The plaintiff’s negligence claim was based on alleged negligent training, but the court dismissed that claim on similar reasoning.  Because the FDA had reviewed and approved the manufacturer’s training manual, the manufacturer argued express preemption.  Citing California’s apparent recognition of a negligence-in-training claim (which we disagree with), the district court noted that the plaintiff had not alleged any deviation from the FDA-approved training, but that the manufacturer had provided training outside the scope its PMA submission, which somehow would avoid preemption.  But again, the plaintiff did not allege a plausible causal link between any alleged negligence and the plaintiff’s injuries, so the claim failed regardless.  Id. at *22-*25.  We have read this part of the order multiple times, and to be honest, we cannot see how a “negligent training” claim involving a PMA device can ever escape express preemption.  If the FDA has erected requirements governing training, then a state-law claim purporting to hold the manufacturer liable for additional training would be “different from” what the FDA required.  If the FDA has not, then preemption flows from the statute’s “in addition to” language.  So either way there would be preemption by Section 360k(a).  But a dismissal is a dismissal, so we will move on.

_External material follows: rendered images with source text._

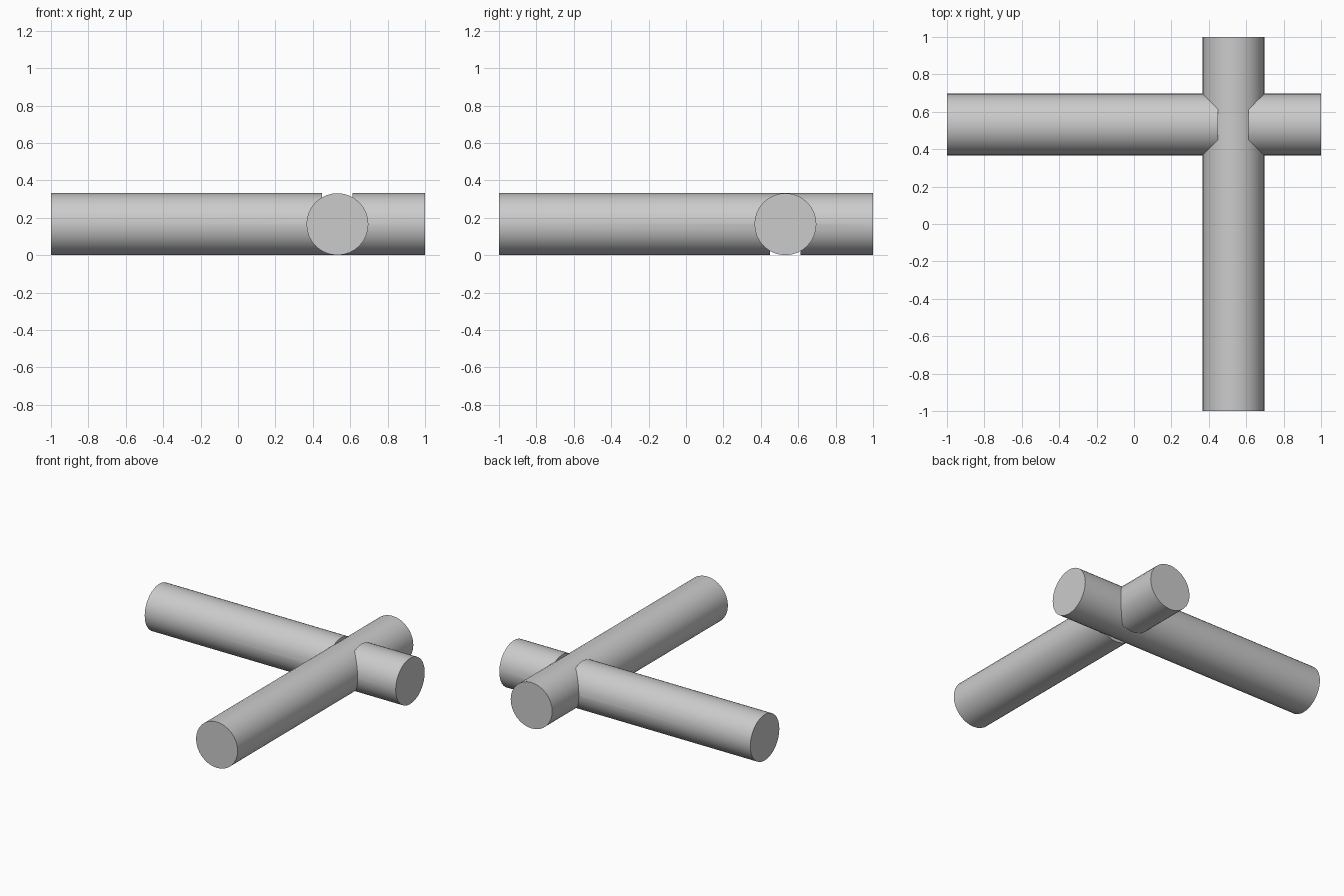
import bpy
from math import pi

if "Cube" in bpy.data.objects:
    bpy.data.objects.remove(bpy.data.objects["Cube"])

R = 0.1655      # log radius
C = 0.5315      # crossing position on both axes
NOTCH = 0.163   # notch width along each log


def add_log(name, loc, rot):
    bpy.ops.mesh.primitive_cylinder_add(vertices=32, radius=R, depth=2, location=loc, rotation=rot)
    log = bpy.context.object
    log.name = name
    bpy.ops.object.transform_apply(location=True, rotation=True, scale=True)
    return log


def cut_notch(log, size, loc):
    bpy.ops.mesh.primitive_cube_add(size=1, location=loc)
    cutter = bpy.context.object
    cutter.name = log.name + "_notch_cutter"
    cutter.scale = size
    mod = log.modifiers.new("notch", 'BOOLEAN')
    mod.operation = 'DIFFERENCE'
    mod.solver = 'EXACT'
    mod.object = cutter
    bpy.ops.object.select_all(action='DESELECT')
    log.select_set(True)
    bpy.context.view_layer.objects.active = log
    bpy.ops.object.modifier_apply(modifier=mod.name)
    bpy.data.objects.remove(cutter)
    bpy.ops.object.shade_smooth_by_angle(angle=pi / 6)


# Log along x, half-lapped from above
cross_log = add_log("cross_log", (0, C, R), (0, pi / 2, 0))
cut_notch(cross_log, (NOTCH, 1, 0.5), (C, C, R + 0.25))

# Log along y, half-lapped from below
long_log = add_log("long_log", (C, 0, R), (pi / 2, 0, 0))
cut_notch(long_log, (1, NOTCH, 0.5), (C, C, R - 0.25))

With regard to failure-to-warn, the plaintiff attempted to track a post-Stengel failure-to-warn-the-FDA claim (which is another theory we think is dead wrong).  The district court dismissed this claim along the same pattern:  Even accepting the allegation that the manufacturer did not timely report similar adverse events to the FDA, and even accepting that California recognizes a negligence claim based on a failure to report, the plaintiff did not allege that her physician would have learned of the events even if they had been reported.  Indeed, the manufacturer already warned physicians about the exact risks at issue anyway.  Id. at *25-*27.  In other words, timely reporting would not have changed the physician’s treating decision.  This again is a failure of causation.
Finally, the express warranty and the various fraud claims.  Apparently the product manufacturer had a blog (perish the thought) where a blogger wrote under the pseudonym “Judy.”  As it turns out, “Judy” was not the blogger’s real name, and she never used the product.  Aha, said the plaintiff.  Meh, said the district court.  The plaintiff did not allege that the product failed to conform to statements made in the blog, and she did not allege with any particularity the “who, what, when, where, and how” that Rule 9(b) requires for fraud-based claims.  All she alleged was that the blog was “ghostwritten,” which “is not a ‘promise’ or a ‘description’ of the . . . product” in any sense.  Id. at *27-*32.
So why is this complete dismissal a base hit, and not a homerun?  The district court granted leave to amend on many of the claims, which causes us to sigh.  But the court’s stated intention to hold plaintiff to her pleading burden—and particularly her burden to plead causation for each of the non-preempted claims—certainly gave her a tough row to hoe. As we were writing this post, we were wondering to ourselves how the plaintiff could possibly plead viable claims. Apparently, the plaintiff was wondering the same thing:  She voluntarily dismissed her complaint two days after the order was filed.